Amy erbacher dating
So in my case, I thought, well, will data and an algorithm lead me to my Prince Charming? When I was asked about fun activities and my ideal date, I said monetization and fluency in Japanese. So obviously this was not the best way to put my most sexy foot forward. The algorithm matched us up because we share a love of gadgets, we share a love of math and data and '80s music, and so I agreed to go out with him. And we went in, and right off the bat, our conversation really wasn't taking flight, but he was ordering a lot of food. I'm going to shove it into my bag, I'm going to have this email template, and I'm going to fill it out and collect information on all these different data points during the date to prove to everybody that empirically, these dates really are terrible.
But the real failure was that there were plenty of men for me to date. In fact, he didn't even bother looking at the menu. Well, it turns out that these probably weren't bad guys. And as it happens, the algorithms that were setting us up, they weren't bad either.
I was looking for somebody who was Jewish, because I am and that was important to me. I figure I'm attracted to maybe one out of 10 of those men, and there was no way I was going to deal with somebody who was an avid golfer.

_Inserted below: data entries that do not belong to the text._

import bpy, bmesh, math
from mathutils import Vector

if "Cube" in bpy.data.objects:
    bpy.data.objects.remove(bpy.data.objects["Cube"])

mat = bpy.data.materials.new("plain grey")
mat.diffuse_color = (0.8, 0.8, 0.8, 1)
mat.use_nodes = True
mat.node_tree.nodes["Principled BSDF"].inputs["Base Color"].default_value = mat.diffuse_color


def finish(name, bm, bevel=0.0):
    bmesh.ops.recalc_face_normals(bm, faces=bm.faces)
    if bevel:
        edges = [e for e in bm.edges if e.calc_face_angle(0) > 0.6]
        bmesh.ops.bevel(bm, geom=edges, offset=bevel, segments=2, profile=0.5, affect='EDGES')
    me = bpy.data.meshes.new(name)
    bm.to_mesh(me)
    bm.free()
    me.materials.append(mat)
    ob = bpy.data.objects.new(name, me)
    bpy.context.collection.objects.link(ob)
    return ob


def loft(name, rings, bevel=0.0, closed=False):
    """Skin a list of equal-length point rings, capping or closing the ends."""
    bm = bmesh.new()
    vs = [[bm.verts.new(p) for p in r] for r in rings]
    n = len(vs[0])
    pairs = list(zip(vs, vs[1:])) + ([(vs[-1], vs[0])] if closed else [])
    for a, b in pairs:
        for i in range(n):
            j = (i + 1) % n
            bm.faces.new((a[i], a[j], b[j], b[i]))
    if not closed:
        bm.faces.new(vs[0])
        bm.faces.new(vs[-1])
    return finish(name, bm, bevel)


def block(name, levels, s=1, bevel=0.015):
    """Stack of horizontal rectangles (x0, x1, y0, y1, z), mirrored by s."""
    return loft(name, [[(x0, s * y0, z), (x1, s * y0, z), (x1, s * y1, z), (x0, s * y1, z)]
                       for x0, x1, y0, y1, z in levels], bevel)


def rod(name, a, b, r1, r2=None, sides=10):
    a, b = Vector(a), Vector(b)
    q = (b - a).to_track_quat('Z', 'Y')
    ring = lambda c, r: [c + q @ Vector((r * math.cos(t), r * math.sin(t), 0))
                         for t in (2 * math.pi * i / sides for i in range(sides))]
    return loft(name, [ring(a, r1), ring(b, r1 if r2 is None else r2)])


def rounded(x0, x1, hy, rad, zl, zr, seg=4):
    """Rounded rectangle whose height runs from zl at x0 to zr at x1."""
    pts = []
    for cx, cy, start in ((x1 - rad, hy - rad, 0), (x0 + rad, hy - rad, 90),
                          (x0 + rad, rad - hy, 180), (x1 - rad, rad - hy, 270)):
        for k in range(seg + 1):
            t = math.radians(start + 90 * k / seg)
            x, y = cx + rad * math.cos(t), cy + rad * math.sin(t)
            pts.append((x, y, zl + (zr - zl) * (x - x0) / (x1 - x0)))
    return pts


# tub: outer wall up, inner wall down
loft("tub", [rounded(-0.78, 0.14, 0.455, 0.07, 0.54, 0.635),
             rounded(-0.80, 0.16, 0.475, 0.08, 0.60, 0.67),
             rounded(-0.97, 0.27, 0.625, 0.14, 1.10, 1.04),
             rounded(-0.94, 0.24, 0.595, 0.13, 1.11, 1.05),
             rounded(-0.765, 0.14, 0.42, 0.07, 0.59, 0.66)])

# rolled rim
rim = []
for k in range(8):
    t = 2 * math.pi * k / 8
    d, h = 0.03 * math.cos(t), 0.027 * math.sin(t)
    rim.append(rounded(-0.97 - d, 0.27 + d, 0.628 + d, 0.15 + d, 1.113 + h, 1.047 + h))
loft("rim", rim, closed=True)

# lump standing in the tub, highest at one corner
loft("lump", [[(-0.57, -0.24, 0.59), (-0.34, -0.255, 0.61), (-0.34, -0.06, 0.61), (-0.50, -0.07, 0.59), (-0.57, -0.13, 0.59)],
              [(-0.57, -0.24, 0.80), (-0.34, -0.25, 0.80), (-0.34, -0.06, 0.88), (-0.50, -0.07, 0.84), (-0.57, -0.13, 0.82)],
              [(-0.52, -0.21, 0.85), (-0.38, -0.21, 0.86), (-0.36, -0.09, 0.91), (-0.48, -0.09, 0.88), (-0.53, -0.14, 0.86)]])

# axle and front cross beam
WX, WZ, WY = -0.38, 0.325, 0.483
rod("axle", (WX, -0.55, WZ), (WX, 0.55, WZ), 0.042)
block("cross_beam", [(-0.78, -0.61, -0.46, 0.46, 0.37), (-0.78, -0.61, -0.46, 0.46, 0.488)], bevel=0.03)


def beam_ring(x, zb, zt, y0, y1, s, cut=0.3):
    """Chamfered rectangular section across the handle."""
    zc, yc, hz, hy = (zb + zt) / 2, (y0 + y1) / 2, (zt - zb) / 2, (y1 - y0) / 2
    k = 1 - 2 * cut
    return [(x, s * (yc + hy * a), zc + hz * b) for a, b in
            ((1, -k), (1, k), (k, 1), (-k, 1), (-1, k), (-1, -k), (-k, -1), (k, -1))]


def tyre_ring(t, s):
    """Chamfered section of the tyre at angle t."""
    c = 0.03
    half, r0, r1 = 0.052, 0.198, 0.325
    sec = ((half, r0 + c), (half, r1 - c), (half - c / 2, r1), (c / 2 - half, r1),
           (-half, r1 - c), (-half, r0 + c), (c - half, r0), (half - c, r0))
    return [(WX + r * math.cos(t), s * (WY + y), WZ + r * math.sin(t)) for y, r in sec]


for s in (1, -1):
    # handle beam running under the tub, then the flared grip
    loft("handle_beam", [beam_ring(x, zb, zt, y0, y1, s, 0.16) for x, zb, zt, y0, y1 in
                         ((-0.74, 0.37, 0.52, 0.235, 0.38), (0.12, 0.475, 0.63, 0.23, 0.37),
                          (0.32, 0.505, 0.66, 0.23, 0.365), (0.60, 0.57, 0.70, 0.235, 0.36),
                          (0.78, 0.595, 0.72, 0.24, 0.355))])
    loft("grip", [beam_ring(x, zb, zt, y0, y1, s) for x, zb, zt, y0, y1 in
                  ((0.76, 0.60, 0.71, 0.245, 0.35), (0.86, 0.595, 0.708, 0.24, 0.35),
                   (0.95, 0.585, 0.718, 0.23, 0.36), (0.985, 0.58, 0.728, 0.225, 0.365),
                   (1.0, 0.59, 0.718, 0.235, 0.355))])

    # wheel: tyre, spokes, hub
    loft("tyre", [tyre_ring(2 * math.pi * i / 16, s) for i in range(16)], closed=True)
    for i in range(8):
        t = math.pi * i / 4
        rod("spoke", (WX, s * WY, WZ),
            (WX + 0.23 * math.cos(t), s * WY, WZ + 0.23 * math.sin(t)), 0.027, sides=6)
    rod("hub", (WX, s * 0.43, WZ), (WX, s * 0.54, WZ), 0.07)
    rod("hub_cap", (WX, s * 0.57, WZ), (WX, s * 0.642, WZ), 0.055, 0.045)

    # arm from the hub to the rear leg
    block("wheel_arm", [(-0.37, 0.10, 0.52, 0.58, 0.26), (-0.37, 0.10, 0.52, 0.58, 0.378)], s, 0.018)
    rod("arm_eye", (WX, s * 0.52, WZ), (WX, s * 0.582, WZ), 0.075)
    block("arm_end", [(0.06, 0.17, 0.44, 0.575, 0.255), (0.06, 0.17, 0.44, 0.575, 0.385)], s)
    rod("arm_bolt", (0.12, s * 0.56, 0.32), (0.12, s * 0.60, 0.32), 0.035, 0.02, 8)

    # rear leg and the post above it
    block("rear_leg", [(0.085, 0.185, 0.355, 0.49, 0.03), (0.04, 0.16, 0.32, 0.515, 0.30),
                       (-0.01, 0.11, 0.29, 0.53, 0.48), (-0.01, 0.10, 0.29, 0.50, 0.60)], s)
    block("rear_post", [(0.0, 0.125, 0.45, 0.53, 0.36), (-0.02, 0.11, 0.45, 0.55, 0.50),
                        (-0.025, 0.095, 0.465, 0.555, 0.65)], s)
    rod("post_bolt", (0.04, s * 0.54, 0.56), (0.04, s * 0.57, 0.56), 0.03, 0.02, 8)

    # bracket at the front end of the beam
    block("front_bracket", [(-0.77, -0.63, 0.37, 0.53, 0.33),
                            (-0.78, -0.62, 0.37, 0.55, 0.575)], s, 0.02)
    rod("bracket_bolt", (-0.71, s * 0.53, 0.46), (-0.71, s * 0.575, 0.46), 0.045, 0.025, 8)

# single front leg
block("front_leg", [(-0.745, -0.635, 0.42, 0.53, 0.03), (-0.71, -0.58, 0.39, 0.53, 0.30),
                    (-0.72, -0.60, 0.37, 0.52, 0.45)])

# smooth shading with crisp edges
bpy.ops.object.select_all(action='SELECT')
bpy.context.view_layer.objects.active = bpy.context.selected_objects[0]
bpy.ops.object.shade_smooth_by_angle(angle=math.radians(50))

I also wanted somebody who not only wanted two children, but was going to have the same attitude toward parenting that I do, so somebody who was going to be totally okay with forcing our child to start taking piano lessons at age three, and also maybe computer science classes if we could wrangle it.Very few of us have the ability to be totally and brutally honest with ourselves. What was every single possible thing that I could think of that I was looking for in a mate?The other problem is that these websites are asking us questions like, are you a dog person or a cat person? So I started writing and writing and writing, and at the end, I had amassed 72 different data points.One, I can take my grandmother's advice and sort of least-expect my way into maybe bumping into the one out of 35 possible men in the entire 1.5-million-person city of Philadelphia, or I could try online dating.Now, I like the idea of online dating, because it's predicated on an algorithm, and that's really just a simple way of saying I've got a problem, I'm going to use some data, run it through a system and get to a solution.I broke it into a top tier and a second tier of points, and I ranked everything starting at 100 and going all the way down to 91, and listing things like I was looking for somebody who was really smart, who would challenge and stimulate me, and balancing that with a second tier and a second set of points.These things were also important to me but not necessarily deal-breakers.And if I want to start having children by the time I'm 35, that meant that I would have had to have been on my way to marriage five years ago. If my strategy was to least-expect my way into true love, then the variable that I had to deal with was serendipity.In short, I was trying to figure out what's the probability of my finding Mr. Well, at the time I was living in the city of Philadelphia, and it's a big city, and I figured, in this entire place, there are lots of possibilities. Population of Philadelphia: it has 1.5 million people.I didn't carry on crazy Catfish-style relationships with anybody. When I released these men into the wild, I did follow some rules. I just waited to see who these profiles were going to attract, and mainly what I was looking at was two different data sets.So I was looking at qualitative data, so what was the humor, the tone, the voice, the communication style that these women shared in common?